TASK INSTRUCTIONS: Reproduce the line containing "bm.faces.new(rows[0])" and every line after it through the end of the records. Include nothing else.

[Entries taken from a collection]
▬▬▬▬▬▬▬▬▬▬

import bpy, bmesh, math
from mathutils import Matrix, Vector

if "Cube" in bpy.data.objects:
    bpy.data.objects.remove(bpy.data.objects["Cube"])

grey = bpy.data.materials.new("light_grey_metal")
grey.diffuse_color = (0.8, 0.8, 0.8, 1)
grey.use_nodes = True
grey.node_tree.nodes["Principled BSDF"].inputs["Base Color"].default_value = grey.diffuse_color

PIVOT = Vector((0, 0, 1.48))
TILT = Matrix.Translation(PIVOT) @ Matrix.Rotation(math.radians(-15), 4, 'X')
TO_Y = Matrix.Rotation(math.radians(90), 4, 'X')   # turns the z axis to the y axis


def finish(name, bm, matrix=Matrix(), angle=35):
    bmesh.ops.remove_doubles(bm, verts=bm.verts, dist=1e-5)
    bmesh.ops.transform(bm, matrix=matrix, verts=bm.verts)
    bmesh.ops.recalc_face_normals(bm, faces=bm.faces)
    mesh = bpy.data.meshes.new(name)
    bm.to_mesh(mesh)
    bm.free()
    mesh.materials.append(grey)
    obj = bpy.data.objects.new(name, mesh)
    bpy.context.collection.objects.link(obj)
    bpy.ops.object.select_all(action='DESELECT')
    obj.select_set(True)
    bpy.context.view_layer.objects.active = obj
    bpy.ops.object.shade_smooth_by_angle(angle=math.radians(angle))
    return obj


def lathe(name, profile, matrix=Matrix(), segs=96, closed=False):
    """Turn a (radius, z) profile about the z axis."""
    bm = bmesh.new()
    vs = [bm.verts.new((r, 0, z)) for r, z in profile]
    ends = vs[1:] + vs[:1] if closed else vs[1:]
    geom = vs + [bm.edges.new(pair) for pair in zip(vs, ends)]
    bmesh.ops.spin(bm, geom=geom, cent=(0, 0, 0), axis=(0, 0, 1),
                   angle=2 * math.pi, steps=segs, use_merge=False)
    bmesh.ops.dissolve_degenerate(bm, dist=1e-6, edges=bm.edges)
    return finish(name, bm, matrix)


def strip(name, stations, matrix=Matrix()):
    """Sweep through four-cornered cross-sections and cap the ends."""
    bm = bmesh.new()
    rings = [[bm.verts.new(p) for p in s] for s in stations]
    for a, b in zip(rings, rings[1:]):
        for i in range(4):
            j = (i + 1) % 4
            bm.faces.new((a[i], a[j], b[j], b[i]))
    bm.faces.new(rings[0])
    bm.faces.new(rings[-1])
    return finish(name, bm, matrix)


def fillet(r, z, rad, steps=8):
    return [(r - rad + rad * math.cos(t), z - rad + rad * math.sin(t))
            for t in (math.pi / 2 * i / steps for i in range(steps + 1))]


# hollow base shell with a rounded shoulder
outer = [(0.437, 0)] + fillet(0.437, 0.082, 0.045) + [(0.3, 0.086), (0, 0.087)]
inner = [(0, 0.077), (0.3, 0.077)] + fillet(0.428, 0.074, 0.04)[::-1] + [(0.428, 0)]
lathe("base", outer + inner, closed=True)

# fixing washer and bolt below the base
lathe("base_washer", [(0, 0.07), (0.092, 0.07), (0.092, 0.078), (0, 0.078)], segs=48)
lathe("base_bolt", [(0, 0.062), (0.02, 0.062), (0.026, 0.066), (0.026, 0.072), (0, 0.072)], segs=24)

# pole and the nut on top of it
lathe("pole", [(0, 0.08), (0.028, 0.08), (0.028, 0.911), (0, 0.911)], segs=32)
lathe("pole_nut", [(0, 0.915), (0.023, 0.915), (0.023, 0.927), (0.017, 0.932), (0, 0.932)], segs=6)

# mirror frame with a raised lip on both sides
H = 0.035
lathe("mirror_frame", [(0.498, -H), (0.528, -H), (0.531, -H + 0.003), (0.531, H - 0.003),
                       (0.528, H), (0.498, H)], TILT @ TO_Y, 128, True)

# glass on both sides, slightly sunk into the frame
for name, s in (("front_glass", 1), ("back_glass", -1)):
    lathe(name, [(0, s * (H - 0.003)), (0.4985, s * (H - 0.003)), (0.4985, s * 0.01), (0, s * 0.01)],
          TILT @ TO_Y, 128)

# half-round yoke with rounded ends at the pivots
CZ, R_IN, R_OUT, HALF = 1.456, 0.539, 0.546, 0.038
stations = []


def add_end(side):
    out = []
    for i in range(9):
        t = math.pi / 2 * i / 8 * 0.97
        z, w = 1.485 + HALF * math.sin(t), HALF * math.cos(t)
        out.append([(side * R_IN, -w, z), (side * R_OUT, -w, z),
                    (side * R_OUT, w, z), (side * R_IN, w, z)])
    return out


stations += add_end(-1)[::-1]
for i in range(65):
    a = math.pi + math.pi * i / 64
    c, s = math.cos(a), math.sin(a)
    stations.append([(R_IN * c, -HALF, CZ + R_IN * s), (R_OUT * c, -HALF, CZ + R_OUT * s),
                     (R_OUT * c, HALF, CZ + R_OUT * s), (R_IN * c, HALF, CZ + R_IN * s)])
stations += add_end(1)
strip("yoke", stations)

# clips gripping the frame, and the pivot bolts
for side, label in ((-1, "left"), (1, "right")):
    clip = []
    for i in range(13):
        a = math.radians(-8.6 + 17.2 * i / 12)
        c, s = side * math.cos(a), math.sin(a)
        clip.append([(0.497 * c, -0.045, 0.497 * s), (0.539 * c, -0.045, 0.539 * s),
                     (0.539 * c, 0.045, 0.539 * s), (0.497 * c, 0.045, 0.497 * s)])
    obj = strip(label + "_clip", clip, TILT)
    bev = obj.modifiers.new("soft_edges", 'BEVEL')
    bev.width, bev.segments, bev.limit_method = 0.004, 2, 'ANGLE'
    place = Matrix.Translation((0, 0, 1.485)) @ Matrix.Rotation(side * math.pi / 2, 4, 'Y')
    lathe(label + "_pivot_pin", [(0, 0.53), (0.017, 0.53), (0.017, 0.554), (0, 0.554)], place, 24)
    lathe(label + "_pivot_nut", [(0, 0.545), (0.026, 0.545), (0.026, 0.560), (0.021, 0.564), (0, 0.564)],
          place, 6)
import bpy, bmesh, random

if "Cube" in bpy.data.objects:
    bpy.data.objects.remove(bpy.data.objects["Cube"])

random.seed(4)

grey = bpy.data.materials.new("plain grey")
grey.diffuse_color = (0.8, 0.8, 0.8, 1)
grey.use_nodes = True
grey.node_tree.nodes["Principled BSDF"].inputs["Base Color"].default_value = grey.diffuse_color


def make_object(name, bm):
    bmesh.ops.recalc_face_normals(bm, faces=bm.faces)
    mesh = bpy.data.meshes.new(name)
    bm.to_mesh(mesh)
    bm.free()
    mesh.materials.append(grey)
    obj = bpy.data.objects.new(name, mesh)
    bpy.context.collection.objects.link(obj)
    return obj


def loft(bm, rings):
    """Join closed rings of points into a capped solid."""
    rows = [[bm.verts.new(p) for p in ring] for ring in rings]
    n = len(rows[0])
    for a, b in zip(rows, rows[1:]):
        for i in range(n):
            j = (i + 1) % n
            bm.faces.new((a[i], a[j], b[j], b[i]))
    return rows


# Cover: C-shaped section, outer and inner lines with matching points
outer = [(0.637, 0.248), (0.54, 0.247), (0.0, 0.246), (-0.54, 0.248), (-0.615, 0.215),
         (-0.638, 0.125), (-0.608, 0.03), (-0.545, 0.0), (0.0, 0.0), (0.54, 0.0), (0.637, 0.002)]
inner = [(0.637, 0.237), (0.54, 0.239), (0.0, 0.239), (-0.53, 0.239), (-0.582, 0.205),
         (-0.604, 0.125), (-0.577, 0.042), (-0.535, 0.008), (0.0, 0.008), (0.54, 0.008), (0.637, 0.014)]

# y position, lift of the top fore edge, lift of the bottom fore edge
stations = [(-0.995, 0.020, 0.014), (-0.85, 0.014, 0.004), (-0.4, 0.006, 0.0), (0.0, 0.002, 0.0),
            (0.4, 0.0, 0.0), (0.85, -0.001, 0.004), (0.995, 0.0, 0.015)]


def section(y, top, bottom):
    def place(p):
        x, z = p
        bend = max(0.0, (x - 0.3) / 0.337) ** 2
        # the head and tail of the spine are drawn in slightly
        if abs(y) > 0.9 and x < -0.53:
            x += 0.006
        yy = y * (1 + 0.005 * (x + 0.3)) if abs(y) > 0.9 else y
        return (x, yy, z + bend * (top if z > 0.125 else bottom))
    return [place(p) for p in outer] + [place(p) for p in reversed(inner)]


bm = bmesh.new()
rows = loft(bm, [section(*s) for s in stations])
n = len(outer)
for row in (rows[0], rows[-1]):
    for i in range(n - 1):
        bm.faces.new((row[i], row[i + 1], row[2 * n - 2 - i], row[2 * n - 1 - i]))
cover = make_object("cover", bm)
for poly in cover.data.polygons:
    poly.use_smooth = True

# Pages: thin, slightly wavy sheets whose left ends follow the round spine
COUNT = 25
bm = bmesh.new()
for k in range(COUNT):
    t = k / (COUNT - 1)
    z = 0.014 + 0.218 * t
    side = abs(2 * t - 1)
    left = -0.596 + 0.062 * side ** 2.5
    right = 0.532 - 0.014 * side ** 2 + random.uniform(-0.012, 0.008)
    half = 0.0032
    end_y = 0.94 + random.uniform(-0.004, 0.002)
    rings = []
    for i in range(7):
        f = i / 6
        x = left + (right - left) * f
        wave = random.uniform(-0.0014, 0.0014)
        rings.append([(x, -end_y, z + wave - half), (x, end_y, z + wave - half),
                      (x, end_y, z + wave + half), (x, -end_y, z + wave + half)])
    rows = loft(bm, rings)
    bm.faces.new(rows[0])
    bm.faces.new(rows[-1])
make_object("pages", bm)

▬▬▬▬▬▬▬▬▬▬

ANSWER TO THE PROBLEM:
    bm.faces.new(rows[0])
    bm.faces.new(rows[-1])
make_object("pages", bm)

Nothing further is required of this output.